This self-supporting circle meant that, essentially, agriculture gave birth to civilization. Millennia later, agriculture in its modern, industrialized, and monoculture form continues to dominate our global food system, allowing the human population to balloon to over seven billion people. Meanwhile, hunting and gathering societies, once the norm, have been pushed, literally, to the margins of the world, with rapid development and changes to their ecosystem threatening their traditional ways of life – and their traditional diets.

Meanwhile, in the West, the paleo diet – or “paleo lifestyle,” as Jonathan Angelili, a holistic personal trainer and Manhattan–based adherent, calls it – has become, if not mainstream in terms of numbers, certainly an influence upon the mainstream. As he explains, paleo is about far more than just his eating: “I don’t eat processed foods, I don’t love processed music, [and] I don’t consume highly processed, inauthentic experiences.”

 This article appeared in the spring/summer 2018 issue of  Eaten Magazine.

This article appeared in the spring/summer 2018 issue of Eaten Magazine.
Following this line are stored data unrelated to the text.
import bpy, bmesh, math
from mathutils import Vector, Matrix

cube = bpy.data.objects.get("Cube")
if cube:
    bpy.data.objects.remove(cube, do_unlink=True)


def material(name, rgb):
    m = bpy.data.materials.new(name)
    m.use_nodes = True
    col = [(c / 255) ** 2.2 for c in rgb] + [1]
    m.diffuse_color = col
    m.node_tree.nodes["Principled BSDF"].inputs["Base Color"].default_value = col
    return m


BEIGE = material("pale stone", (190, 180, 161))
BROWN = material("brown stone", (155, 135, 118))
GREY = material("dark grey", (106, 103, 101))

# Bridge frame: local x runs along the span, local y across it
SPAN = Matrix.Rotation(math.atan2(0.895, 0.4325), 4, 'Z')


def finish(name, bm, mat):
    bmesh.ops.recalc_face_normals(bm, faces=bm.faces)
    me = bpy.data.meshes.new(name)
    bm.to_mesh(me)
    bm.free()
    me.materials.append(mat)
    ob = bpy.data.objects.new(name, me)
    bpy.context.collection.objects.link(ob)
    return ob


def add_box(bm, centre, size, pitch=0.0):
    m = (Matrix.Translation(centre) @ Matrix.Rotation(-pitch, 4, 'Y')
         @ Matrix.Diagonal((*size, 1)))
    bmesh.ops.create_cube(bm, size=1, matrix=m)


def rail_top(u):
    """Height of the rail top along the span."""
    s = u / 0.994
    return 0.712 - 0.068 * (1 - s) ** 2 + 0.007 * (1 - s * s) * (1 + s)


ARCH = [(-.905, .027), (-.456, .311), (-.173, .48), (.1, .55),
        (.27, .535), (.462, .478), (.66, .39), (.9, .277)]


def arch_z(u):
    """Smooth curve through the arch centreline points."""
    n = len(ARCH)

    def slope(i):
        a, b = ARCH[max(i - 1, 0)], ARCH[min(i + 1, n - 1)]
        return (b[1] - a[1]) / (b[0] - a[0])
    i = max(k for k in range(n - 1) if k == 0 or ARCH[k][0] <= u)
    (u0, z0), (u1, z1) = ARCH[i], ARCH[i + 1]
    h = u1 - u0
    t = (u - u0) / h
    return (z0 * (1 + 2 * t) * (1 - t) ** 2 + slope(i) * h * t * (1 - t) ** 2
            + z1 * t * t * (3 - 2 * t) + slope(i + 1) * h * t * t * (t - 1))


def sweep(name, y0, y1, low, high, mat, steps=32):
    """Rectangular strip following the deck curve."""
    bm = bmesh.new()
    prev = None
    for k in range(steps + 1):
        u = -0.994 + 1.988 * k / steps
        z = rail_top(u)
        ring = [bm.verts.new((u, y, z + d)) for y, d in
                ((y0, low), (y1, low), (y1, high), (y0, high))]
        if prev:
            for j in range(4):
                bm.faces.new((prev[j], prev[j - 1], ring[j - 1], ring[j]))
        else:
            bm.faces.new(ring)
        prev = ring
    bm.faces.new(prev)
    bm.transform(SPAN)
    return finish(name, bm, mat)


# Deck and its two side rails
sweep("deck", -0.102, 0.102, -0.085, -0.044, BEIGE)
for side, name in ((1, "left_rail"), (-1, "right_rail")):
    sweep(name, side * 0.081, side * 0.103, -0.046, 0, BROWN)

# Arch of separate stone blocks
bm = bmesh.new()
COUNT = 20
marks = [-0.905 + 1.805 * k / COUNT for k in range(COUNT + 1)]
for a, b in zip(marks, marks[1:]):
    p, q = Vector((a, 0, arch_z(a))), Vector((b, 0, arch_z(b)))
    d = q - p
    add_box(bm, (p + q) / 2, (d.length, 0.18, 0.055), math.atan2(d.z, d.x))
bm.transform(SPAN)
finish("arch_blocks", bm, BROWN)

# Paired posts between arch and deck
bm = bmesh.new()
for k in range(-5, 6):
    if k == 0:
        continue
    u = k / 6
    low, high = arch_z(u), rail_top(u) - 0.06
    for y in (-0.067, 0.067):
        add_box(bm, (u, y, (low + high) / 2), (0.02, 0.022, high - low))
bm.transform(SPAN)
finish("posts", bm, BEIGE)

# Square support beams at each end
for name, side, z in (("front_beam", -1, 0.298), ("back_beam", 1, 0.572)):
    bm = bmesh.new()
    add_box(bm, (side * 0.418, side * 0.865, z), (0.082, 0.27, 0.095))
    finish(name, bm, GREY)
Eaten Magazine | Steamed Buns' Contested Origins

Eaten Magazine | Steamed Buns' Contested Origins